Everything from the line containing "for part, y, r" through the last line of the data below must be copied exactly, with no other lines included.
[[ Provided data open ]]
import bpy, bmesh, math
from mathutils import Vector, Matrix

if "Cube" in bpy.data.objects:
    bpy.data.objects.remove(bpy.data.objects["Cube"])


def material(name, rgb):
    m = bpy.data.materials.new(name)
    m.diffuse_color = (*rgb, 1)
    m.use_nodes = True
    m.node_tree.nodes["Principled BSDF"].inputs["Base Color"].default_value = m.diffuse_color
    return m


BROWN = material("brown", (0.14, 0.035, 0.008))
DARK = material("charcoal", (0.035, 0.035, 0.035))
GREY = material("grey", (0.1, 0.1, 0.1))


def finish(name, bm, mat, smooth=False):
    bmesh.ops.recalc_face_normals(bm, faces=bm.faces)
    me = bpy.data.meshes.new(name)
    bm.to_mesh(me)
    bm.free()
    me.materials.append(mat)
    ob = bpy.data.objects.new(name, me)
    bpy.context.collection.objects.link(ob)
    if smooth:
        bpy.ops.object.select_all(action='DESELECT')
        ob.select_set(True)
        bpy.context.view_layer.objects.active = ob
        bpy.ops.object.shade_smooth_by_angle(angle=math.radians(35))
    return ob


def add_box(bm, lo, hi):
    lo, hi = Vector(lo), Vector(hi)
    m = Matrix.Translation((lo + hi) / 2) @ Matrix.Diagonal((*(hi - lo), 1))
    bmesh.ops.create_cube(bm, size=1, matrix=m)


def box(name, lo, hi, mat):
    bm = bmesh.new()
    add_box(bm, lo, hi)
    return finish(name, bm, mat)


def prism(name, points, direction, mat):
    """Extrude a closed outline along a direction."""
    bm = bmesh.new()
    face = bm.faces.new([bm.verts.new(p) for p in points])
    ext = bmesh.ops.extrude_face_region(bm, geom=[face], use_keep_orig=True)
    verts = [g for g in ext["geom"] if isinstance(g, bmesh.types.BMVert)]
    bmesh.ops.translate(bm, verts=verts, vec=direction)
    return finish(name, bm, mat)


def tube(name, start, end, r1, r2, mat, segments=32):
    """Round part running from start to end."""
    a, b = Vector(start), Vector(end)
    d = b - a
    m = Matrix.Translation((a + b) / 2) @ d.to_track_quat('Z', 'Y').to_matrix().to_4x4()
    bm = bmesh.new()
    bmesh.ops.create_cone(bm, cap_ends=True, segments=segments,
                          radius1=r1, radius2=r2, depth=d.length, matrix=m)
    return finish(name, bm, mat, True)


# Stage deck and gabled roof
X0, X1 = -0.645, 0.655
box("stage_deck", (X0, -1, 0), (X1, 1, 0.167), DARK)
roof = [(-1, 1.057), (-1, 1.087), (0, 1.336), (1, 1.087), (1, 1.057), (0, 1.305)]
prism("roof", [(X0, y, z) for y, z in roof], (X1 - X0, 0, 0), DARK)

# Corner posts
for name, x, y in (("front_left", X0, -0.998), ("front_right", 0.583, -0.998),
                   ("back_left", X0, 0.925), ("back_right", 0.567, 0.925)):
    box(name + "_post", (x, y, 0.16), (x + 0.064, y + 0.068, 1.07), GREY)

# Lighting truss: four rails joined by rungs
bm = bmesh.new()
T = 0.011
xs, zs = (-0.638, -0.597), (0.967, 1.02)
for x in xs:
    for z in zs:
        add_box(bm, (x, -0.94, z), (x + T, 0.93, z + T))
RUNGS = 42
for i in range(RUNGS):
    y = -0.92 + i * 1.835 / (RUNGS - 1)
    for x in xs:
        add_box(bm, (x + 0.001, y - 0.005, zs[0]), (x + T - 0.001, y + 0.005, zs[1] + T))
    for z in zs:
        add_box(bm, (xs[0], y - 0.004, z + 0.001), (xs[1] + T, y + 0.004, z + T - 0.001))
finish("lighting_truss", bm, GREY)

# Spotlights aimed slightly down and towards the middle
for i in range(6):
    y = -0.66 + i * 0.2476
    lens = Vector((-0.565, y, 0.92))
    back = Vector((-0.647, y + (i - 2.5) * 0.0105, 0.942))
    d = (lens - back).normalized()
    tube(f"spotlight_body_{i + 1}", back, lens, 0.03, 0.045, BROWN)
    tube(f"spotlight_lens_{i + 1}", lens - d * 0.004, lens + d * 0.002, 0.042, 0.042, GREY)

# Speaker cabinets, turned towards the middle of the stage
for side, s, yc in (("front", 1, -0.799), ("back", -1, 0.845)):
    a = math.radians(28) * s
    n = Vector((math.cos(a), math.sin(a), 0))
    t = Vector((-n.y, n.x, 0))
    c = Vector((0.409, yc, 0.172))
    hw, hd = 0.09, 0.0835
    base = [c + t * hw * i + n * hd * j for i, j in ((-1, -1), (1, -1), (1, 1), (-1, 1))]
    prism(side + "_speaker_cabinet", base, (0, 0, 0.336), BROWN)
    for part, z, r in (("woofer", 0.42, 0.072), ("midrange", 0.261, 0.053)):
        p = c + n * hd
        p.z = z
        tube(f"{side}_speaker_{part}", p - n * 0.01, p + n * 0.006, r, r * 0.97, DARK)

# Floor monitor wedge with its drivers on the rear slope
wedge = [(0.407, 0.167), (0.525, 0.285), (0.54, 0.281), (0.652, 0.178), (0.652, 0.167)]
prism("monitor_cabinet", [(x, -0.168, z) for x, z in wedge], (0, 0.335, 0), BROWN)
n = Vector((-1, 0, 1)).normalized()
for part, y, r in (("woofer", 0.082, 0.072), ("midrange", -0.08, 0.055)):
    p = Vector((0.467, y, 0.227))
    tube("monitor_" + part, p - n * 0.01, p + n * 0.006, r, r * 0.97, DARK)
[[ Provided data closed ]]
### Task answer
for part, y, r in (("woofer", 0.082, 0.072), ("midrange", -0.08, 0.055)):
    p = Vector((0.467, y, 0.227))
    tube("monitor_" + part, p - n * 0.01, p + n * 0.006, r, r * 0.97, DARK)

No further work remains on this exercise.